#### DATASET EXTRACT ####
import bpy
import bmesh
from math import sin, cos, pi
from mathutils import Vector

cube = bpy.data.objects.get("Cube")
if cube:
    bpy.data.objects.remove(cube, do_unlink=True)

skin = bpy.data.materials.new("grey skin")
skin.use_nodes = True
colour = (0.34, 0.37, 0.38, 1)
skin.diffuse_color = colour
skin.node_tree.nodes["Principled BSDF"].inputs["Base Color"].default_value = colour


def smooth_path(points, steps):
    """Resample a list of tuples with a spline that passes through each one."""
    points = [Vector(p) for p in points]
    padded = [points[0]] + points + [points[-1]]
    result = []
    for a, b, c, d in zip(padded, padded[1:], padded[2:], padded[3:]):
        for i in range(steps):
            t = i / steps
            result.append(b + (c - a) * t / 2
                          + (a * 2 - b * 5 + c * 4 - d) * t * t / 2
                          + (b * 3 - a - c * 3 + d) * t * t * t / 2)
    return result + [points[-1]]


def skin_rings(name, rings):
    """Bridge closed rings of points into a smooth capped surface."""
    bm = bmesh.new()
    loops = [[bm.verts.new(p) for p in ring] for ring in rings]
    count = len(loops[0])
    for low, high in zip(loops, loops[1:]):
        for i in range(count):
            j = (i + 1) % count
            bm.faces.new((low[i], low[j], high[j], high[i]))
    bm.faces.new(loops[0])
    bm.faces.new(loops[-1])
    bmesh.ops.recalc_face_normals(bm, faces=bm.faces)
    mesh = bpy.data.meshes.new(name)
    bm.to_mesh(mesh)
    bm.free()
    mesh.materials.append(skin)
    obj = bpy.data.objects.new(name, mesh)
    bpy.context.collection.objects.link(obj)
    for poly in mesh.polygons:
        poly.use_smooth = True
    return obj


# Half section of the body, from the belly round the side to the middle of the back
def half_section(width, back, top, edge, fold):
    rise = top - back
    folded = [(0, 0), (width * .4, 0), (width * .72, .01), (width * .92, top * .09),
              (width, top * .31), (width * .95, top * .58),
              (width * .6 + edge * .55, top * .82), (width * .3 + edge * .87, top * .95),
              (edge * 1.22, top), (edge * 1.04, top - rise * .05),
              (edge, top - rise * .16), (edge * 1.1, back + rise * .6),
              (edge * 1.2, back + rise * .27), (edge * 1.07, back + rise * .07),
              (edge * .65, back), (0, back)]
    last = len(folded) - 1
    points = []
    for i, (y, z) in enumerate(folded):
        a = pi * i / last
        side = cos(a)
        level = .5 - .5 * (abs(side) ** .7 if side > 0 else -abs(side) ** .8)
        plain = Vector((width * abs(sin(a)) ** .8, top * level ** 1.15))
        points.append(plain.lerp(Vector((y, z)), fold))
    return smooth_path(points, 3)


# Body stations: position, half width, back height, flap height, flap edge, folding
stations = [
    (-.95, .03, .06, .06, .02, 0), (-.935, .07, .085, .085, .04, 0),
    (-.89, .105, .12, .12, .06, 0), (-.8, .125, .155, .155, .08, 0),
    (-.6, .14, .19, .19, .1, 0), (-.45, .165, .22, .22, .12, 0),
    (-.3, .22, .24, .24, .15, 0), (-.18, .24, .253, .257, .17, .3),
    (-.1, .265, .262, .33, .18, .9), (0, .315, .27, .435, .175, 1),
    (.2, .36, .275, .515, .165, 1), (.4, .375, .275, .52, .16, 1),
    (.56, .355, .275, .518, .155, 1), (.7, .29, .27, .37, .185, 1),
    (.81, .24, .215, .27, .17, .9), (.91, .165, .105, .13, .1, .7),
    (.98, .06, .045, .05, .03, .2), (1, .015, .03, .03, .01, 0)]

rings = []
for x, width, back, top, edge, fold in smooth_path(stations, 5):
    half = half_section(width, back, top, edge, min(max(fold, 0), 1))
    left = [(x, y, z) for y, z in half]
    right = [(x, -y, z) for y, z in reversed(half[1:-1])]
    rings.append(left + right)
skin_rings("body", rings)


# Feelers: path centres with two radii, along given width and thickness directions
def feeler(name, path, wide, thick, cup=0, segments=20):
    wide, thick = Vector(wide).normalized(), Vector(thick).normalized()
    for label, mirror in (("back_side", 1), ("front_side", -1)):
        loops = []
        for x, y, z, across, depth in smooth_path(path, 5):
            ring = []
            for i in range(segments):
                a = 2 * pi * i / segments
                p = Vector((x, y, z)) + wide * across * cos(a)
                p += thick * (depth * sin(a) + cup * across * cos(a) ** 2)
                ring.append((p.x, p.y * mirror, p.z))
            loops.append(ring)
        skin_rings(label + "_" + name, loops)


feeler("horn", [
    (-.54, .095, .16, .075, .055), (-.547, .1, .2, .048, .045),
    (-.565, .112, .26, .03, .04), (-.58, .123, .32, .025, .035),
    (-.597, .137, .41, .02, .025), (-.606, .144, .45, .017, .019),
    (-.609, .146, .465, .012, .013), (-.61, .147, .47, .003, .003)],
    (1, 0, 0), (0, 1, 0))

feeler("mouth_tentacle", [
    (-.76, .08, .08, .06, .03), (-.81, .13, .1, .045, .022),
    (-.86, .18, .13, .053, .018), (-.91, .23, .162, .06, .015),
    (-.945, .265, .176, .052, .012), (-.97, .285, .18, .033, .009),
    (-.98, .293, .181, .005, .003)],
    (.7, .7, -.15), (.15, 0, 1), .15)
####
• YOUR INSTRUCTIONS: Please copy the lines in the records above between the one holding "bm = bmesh.new()" and the one holding "(width * .6", inclusive, exactly and with no other line.

• ANSWER SECTION:
    bm = bmesh.new()
    loops = [[bm.verts.new(p) for p in ring] for ring in rings]
    count = len(loops[0])
    for low, high in zip(loops, loops[1:]):
        for i in range(count):
            j = (i + 1) % count
            bm.faces.new((low[i], low[j], high[j], high[i]))
    bm.faces.new(loops[0])
    bm.faces.new(loops[-1])
    bmesh.ops.recalc_face_normals(bm, faces=bm.faces)
    mesh = bpy.data.meshes.new(name)
    bm.to_mesh(mesh)
    bm.free()
    mesh.materials.append(skin)
    obj = bpy.data.objects.new(name, mesh)
    bpy.context.collection.objects.link(obj)
    for poly in mesh.polygons:
        poly.use_smooth = True
    return obj


# Half section of the body, from the belly round the side to the middle of the back
def half_section(width, back, top, edge, fold):
    rise = top - back
    folded = [(0, 0), (width * .4, 0), (width * .72, .01), (width * .92, top * .09),
              (width, top * .31), (width * .95, top * .58),
              (width * .6 + edge * .55, top * .82), (width * .3 + edge * .87, top * .95),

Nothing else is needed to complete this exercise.